But then, when he sat down to actually write it, two problems presented themselves. First was a practical issue of word count. “I realized pretty quickly that the straight history material was going to take up way more space than I thought,” Harris explains. The second problem was that “the personal stuff wasn’t as good. The writing wasn’t as good; it wasn’t working as well.” So Harris ditched the essayistic conceit, excising himself from the narrative except in glimpses. “People I grew up with will be able to see moments where I am talking about myself or my experience,” he says. “A lot of people will be able to point to connections that I didn’t make explicit. They’re there, but I just didn’t want to write about them.”
It might seem strange to work on a book about California from the other side of the country. But Harris says it felt exactly right. “Silicon Valley is everywhere,” he notes. And it is, of course. I’m typing this on an Apple MacBook, and whatever device you’re reading on likely has its roots in the Valley too.
That everywhere, Harris points out, is global. In Palo Alto, he describes how gold mined in California by Chinese expats was likely extracted by Japanese gangsters and funneled to the army.

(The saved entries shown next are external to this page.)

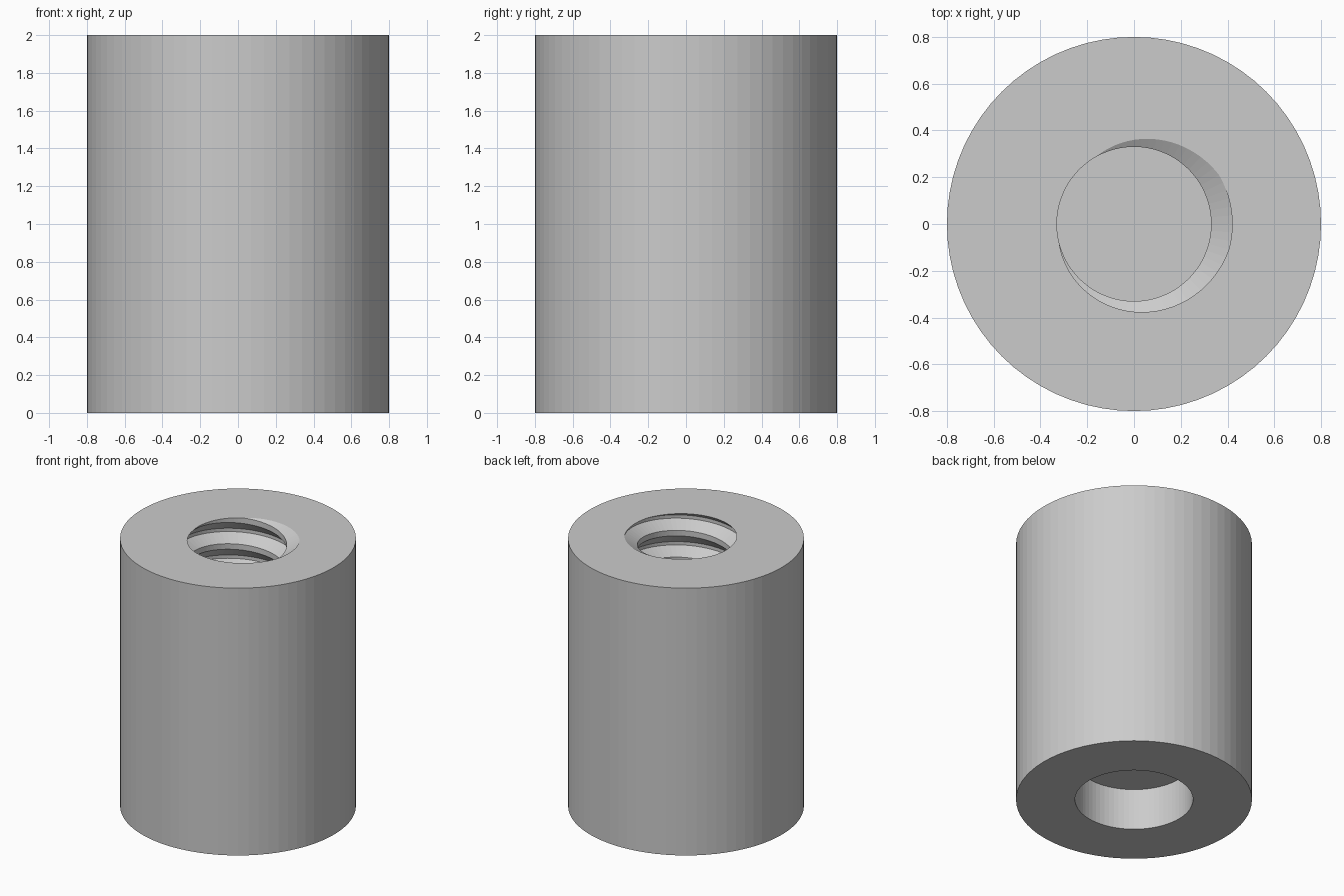
import bpy, bmesh
from math import sin, cos, tau, radians

if "Cube" in bpy.data.objects:
    bpy.data.objects.remove(bpy.data.objects["Cube"])

SEG = 72
HEIGHT, OUTER = 2.0, 0.8
CREST, ROOT, PITCH, FLOOR = 0.33, 0.42, 0.2, 0.5
BORE, BORE_DEPTH = 0.4, 0.31

grey = bpy.data.materials.new("plain grey")
grey.use_nodes = True
grey.diffuse_color = (0.6, 0.6, 0.6, 1)
grey.node_tree.nodes["Principled BSDF"].inputs["Base Color"].default_value = grey.diffuse_color

bm = bmesh.new()


def ring(radius, z):
    return [bm.verts.new((radius * cos(tau * i / SEG), radius * sin(tau * i / SEG), z))
            for i in range(SEG)]


def join(a, b):
    for i in range(SEG):
        j = (i + 1) % SEG
        bm.faces.new((a[i], a[j], b[j], b[i]))


# Threaded hole: sweep the thread profile up a helix, past both ends
profile = [(-15, ROOT), (30, ROOT), (120, CREST), (194, CREST), (345, ROOT)]
turns = int((HEIGHT - FLOOR) / PITCH) + 4
columns = []
for i in range(turns * SEG + 1):
    t = tau * i / SEG
    base = FLOOR - 2 * PITCH + (HEIGHT - FLOOR) % PITCH + PITCH * t / tau
    columns.append([bm.verts.new((r * cos(t), r * sin(t), base - PITCH * radians(a) / tau))
                    for a, r in profile])
for a, b in zip(columns, columns[1:]):
    for k in range(len(profile) - 1):
        bm.faces.new((a[k], b[k], b[k + 1], a[k + 1]))
bmesh.ops.remove_doubles(bm, verts=bm.verts[:], dist=0.0005)

# Trim the thread flush with the top and the hole floor
for z, up in ((HEIGHT, 1), (FLOOR, -1)):
    bmesh.ops.bisect_plane(bm, geom=bm.verts[:] + bm.edges[:] + bm.faces[:],
                           plane_co=(0, 0, z), plane_no=(0, 0, up), clear_outer=True)


def open_edges(z):
    return [e for e in bm.edges if e.is_boundary
            and all(abs(v.co.z - z) < 0.0001 for v in e.verts)]


# Hole floor
bmesh.ops.triangle_fill(bm, edges=open_edges(FLOOR), use_beauty=True)

# Outer wall, underside and smooth lower hole
top, bottom = ring(OUTER, HEIGHT), ring(OUTER, 0)
mouth, ceiling = ring(BORE, 0), ring(BORE, BORE_DEPTH)
join(bottom, top)
join(mouth, bottom)
join(ceiling, mouth)
bm.faces.new(ceiling)

# Top face around the threaded hole
bmesh.ops.triangle_fill(bm, edges=open_edges(HEIGHT), use_beauty=True, normal=(0, 0, 1))
bmesh.ops.recalc_face_normals(bm, faces=bm.faces[:])

mesh = bpy.data.meshes.new("threaded_cylinder")
bm.to_mesh(mesh)
bm.free()
mesh.materials.append(grey)
body = bpy.data.objects.new("threaded_cylinder", mesh)
bpy.context.collection.objects.link(body)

That gold was then buried in the Philippines during World War II—and once it was dug up, invested into a Silicon Valley firm.
More broadly, the American need for cheap factory labor has shaped economies all over the planet, and the American desire for governments that won’t nationalize our businesses has determined global history.
Harris’s project may have begun with the whispers of his own ghosts, but he hopes other people will see the forces that have shaped their lives. “The things I wanted to make clear is that people’s lives don’t start becoming a part of American history when they move to America,” he says. “Just because your family moved to California in the 1970s doesn’t mean your history for a hundred years before that isn’t part of California’s history.”•